*Requirement:*
Everything from the top of the data below through the line with "fully rounded rim" should be duplicated exactly, and nothing past it.

* * * * *

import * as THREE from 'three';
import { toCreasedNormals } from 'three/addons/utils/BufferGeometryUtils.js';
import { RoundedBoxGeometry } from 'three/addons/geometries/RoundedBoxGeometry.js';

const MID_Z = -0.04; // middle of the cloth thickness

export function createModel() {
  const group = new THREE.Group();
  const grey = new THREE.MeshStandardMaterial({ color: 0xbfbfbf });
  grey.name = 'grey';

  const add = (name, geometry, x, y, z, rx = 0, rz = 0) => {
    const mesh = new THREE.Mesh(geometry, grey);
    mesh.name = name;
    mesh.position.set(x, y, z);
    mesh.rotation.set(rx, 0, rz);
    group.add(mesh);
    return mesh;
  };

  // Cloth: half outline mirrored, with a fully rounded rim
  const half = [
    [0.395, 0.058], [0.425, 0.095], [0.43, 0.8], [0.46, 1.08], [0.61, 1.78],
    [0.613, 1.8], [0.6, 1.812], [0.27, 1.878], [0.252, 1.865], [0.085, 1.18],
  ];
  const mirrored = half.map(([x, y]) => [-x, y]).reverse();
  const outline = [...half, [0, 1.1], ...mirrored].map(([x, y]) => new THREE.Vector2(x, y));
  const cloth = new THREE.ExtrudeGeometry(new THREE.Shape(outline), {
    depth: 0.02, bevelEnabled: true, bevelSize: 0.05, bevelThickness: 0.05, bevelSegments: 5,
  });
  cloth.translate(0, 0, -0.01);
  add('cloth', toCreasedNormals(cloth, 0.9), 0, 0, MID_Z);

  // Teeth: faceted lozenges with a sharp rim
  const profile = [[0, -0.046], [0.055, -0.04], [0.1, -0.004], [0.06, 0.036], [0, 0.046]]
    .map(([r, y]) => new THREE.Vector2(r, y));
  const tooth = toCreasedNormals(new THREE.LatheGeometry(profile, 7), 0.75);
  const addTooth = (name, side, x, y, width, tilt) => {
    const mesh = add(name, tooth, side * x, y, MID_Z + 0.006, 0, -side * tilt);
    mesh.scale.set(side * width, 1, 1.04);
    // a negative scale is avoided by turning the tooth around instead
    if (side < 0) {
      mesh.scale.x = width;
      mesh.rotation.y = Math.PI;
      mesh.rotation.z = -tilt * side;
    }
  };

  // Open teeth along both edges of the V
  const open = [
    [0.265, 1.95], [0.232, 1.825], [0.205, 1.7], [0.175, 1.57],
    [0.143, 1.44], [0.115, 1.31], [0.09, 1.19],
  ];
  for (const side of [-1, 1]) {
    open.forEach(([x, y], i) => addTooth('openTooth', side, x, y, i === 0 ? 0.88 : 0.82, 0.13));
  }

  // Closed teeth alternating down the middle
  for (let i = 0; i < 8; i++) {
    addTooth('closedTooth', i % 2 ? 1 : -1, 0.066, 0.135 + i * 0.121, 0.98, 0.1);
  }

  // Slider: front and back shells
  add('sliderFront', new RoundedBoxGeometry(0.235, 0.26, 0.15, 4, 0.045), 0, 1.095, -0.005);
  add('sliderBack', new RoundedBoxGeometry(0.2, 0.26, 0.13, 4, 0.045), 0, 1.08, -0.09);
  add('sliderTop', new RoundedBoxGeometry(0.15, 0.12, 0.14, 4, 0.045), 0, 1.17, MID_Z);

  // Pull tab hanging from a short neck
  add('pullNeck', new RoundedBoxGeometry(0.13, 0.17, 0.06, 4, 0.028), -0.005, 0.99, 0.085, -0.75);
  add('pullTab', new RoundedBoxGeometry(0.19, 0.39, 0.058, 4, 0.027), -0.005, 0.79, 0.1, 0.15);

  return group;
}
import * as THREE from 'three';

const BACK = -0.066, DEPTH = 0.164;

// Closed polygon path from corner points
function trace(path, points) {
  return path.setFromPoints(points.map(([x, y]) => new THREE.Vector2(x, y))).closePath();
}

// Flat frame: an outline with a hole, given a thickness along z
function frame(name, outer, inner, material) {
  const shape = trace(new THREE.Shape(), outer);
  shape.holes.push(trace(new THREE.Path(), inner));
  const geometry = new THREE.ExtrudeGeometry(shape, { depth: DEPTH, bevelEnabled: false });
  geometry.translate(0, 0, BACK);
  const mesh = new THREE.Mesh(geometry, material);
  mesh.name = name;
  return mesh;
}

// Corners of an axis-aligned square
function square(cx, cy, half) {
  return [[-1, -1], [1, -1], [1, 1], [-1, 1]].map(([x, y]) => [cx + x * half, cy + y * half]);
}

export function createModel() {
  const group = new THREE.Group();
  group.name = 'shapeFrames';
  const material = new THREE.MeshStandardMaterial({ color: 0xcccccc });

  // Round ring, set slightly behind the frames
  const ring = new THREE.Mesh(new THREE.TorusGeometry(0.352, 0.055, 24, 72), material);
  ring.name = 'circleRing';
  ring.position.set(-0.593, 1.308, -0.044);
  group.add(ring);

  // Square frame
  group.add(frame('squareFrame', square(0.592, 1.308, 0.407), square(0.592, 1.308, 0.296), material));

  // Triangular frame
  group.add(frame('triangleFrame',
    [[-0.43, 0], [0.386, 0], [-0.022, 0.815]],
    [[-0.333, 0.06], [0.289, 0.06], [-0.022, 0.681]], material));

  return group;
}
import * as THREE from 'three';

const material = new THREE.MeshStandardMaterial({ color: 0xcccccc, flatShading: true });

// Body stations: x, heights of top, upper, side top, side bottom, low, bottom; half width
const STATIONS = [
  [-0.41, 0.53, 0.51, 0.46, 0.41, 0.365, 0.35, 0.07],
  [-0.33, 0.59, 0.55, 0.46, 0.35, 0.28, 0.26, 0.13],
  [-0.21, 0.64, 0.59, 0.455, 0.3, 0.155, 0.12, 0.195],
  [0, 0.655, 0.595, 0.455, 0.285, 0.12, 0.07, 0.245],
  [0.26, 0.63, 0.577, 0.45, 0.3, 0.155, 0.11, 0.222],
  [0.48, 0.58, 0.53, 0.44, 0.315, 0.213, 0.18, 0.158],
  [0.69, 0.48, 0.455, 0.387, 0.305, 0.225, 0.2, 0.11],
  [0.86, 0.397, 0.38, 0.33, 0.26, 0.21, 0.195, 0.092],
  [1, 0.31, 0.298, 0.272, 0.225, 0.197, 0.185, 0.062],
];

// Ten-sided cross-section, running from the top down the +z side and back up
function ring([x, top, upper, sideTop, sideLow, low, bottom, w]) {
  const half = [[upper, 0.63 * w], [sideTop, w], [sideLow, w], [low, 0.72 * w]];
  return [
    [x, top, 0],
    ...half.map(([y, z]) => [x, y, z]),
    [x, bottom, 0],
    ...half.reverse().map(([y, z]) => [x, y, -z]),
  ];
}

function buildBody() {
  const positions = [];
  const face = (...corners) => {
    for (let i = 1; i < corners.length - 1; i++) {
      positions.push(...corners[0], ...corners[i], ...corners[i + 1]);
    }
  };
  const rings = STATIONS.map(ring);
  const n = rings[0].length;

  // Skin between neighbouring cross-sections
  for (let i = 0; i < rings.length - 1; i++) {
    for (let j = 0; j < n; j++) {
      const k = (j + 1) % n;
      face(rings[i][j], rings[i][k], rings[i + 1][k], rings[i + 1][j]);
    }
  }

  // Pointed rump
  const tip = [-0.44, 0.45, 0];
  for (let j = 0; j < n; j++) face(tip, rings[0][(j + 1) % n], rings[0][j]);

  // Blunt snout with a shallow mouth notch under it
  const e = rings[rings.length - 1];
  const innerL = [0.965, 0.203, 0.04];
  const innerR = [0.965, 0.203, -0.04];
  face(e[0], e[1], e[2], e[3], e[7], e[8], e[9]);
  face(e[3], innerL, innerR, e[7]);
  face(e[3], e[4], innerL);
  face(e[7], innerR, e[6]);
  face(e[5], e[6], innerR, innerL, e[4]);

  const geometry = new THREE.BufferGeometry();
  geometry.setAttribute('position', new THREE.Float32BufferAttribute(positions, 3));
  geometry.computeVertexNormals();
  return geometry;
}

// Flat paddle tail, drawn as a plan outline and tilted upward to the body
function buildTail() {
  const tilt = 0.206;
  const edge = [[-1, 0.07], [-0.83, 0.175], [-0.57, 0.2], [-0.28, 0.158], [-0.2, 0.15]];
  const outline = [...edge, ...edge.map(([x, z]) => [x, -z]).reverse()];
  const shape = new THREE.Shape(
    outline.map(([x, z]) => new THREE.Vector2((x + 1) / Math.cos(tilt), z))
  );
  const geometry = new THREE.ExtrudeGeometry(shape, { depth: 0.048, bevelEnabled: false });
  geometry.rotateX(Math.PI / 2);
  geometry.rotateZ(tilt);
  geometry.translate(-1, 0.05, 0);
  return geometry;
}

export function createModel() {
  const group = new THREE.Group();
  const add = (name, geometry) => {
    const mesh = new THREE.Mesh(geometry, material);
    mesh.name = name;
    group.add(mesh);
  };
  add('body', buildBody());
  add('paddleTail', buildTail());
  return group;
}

* * * * *

*Result:*
import * as THREE from 'three';
import { toCreasedNormals } from 'three/addons/utils/BufferGeometryUtils.js';
import { RoundedBoxGeometry } from 'three/addons/geometries/RoundedBoxGeometry.js';

const MID_Z = -0.04; // middle of the cloth thickness

export function createModel() {
  const group = new THREE.Group();
  const grey = new THREE.MeshStandardMaterial({ color: 0xbfbfbf });
  grey.name = 'grey';

  const add = (name, geometry, x, y, z, rx = 0, rz = 0) => {
    const mesh = new THREE.Mesh(geometry, grey);
    mesh.name = name;
    mesh.position.set(x, y, z);
    mesh.rotation.set(rx, 0, rz);
    group.add(mesh);
    return mesh;
  };

  // Cloth: half outline mirrored, with a fully rounded rim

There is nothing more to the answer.